Your instructions. Return the run of lines below that opens with the line containing "1.497), .024, side)" and closes with the line containing "depths=(.02, .025, .018, .012), side=side)", keeping each one exact.
□ □ □
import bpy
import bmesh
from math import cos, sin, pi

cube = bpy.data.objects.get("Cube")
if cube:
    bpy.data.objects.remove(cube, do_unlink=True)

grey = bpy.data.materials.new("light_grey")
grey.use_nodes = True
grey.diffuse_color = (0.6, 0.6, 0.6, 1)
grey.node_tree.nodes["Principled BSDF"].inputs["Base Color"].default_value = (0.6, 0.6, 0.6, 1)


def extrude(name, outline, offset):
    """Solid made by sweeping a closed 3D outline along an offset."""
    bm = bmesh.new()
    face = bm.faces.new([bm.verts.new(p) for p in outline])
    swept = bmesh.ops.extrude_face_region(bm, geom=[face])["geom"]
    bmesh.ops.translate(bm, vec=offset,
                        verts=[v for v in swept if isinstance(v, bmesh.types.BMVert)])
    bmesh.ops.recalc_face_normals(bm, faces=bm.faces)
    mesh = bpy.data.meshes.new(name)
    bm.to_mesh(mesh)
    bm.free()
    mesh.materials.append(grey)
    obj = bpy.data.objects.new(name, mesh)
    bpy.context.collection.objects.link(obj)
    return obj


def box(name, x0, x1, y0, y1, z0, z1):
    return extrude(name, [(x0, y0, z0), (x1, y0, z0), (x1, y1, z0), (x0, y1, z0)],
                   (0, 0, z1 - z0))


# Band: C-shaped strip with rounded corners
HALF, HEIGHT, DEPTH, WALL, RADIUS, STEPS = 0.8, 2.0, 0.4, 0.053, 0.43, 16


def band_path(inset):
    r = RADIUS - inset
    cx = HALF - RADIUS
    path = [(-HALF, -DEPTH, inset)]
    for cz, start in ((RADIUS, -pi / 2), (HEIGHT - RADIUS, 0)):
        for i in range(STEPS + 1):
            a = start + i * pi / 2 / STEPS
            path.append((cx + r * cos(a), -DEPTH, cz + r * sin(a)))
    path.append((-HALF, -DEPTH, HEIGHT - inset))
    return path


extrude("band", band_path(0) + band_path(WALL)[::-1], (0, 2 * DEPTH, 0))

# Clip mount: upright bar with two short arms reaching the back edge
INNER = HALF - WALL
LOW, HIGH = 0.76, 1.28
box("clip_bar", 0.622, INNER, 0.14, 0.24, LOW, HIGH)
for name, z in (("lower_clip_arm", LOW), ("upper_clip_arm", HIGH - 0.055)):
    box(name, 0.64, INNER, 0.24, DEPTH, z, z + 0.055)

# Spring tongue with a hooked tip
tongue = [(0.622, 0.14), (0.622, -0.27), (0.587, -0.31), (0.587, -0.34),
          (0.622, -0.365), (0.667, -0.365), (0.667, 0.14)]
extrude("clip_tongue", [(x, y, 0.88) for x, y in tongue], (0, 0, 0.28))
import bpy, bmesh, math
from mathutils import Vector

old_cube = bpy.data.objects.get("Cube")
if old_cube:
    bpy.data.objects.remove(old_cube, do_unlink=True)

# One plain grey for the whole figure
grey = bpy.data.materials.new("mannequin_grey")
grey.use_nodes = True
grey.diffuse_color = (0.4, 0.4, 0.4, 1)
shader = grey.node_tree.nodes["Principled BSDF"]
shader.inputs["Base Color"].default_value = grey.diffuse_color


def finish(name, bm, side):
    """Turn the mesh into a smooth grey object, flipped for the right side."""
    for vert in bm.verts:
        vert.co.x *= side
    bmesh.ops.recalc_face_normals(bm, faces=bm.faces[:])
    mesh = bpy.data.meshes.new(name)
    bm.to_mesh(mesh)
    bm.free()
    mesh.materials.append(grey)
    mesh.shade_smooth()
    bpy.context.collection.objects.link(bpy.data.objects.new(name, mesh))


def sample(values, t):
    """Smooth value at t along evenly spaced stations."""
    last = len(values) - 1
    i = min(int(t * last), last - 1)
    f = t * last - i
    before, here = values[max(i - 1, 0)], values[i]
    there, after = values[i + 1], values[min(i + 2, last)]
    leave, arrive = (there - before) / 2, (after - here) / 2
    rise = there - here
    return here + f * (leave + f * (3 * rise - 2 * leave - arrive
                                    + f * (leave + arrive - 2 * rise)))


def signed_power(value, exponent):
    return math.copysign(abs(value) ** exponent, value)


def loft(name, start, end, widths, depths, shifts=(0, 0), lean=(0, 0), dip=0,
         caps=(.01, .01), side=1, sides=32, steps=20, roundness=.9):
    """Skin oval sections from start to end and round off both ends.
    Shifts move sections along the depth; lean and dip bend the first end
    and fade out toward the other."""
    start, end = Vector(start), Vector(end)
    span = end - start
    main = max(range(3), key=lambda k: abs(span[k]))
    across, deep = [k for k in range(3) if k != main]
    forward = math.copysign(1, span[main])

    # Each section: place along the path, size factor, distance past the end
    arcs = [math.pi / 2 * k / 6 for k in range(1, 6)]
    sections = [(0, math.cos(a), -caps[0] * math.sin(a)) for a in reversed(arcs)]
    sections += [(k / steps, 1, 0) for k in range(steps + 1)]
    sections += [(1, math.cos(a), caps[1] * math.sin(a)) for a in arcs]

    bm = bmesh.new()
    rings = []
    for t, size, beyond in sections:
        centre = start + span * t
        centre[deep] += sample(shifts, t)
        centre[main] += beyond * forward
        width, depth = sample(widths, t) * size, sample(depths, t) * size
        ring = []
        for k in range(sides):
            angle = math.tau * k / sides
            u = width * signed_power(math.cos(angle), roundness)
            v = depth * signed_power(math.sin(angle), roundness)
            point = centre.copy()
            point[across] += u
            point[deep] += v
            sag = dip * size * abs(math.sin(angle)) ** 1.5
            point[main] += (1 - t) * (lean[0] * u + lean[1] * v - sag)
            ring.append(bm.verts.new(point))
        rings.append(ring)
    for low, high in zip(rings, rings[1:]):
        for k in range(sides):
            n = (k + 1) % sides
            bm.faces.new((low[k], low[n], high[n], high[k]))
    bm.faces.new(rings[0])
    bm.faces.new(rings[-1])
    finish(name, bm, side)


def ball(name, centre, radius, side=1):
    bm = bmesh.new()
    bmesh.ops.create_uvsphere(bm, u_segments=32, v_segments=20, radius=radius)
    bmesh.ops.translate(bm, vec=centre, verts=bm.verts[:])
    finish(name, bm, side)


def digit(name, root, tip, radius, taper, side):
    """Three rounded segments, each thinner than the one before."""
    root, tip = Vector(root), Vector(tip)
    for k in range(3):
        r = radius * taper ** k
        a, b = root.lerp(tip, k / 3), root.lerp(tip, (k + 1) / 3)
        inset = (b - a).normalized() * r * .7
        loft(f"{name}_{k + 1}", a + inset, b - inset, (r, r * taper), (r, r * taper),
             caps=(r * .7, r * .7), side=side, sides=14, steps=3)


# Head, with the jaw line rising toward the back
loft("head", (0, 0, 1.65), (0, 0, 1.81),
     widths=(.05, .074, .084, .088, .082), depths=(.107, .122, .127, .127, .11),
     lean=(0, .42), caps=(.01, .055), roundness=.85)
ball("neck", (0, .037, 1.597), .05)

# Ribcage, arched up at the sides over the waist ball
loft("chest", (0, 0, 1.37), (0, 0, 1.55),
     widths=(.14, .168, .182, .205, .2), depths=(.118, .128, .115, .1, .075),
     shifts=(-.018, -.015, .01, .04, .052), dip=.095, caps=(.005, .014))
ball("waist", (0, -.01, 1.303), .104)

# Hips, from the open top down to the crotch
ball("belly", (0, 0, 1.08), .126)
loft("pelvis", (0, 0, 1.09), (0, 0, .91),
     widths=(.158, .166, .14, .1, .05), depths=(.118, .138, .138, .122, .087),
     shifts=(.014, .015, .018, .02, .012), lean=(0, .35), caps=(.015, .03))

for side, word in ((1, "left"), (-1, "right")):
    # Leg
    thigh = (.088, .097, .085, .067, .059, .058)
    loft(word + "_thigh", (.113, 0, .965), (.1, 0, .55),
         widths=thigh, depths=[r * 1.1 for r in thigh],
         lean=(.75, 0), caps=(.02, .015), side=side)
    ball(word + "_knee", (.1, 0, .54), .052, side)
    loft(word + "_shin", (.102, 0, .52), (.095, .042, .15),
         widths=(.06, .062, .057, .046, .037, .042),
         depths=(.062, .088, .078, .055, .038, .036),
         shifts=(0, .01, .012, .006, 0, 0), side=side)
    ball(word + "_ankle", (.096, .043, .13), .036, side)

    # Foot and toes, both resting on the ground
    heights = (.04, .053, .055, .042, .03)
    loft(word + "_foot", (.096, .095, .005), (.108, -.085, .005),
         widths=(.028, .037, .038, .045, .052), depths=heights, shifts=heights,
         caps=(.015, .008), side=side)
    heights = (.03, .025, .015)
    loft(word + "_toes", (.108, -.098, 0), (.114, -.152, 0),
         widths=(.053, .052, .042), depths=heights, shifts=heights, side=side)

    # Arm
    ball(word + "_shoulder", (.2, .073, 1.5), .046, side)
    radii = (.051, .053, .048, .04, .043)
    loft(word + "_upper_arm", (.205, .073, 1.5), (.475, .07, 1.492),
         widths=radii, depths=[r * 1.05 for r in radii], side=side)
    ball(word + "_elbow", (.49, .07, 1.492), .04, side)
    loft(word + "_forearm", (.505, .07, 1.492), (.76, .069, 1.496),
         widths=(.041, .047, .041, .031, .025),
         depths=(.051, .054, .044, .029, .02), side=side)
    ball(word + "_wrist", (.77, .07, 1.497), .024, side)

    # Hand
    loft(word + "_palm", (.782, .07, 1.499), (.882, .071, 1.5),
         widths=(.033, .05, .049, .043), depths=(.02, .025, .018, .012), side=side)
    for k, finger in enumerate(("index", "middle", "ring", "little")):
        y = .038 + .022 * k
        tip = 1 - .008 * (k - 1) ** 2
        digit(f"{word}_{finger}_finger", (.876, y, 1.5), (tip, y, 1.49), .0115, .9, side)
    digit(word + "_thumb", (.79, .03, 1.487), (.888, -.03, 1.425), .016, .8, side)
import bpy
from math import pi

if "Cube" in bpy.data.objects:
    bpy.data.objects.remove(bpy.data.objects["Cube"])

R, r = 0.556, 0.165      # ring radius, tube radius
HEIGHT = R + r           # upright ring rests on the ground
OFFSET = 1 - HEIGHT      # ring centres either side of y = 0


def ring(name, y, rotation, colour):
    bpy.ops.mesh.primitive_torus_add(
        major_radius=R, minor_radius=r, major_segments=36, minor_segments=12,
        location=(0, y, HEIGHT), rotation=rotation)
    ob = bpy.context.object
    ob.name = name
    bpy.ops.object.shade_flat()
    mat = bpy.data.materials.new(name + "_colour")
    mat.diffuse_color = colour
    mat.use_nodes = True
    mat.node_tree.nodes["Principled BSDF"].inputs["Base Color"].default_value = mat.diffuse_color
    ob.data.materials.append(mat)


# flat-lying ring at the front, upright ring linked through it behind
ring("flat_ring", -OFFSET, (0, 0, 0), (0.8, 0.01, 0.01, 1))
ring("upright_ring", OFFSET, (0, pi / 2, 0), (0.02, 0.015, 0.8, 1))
□ □ □
Response below.
    ball(word + "_wrist", (.77, .07, 1.497), .024, side)

    # Hand
    loft(word + "_palm", (.782, .07, 1.499), (.882, .071, 1.5),
         widths=(.033, .05, .049, .043), depths=(.02, .025, .018, .012), side=side)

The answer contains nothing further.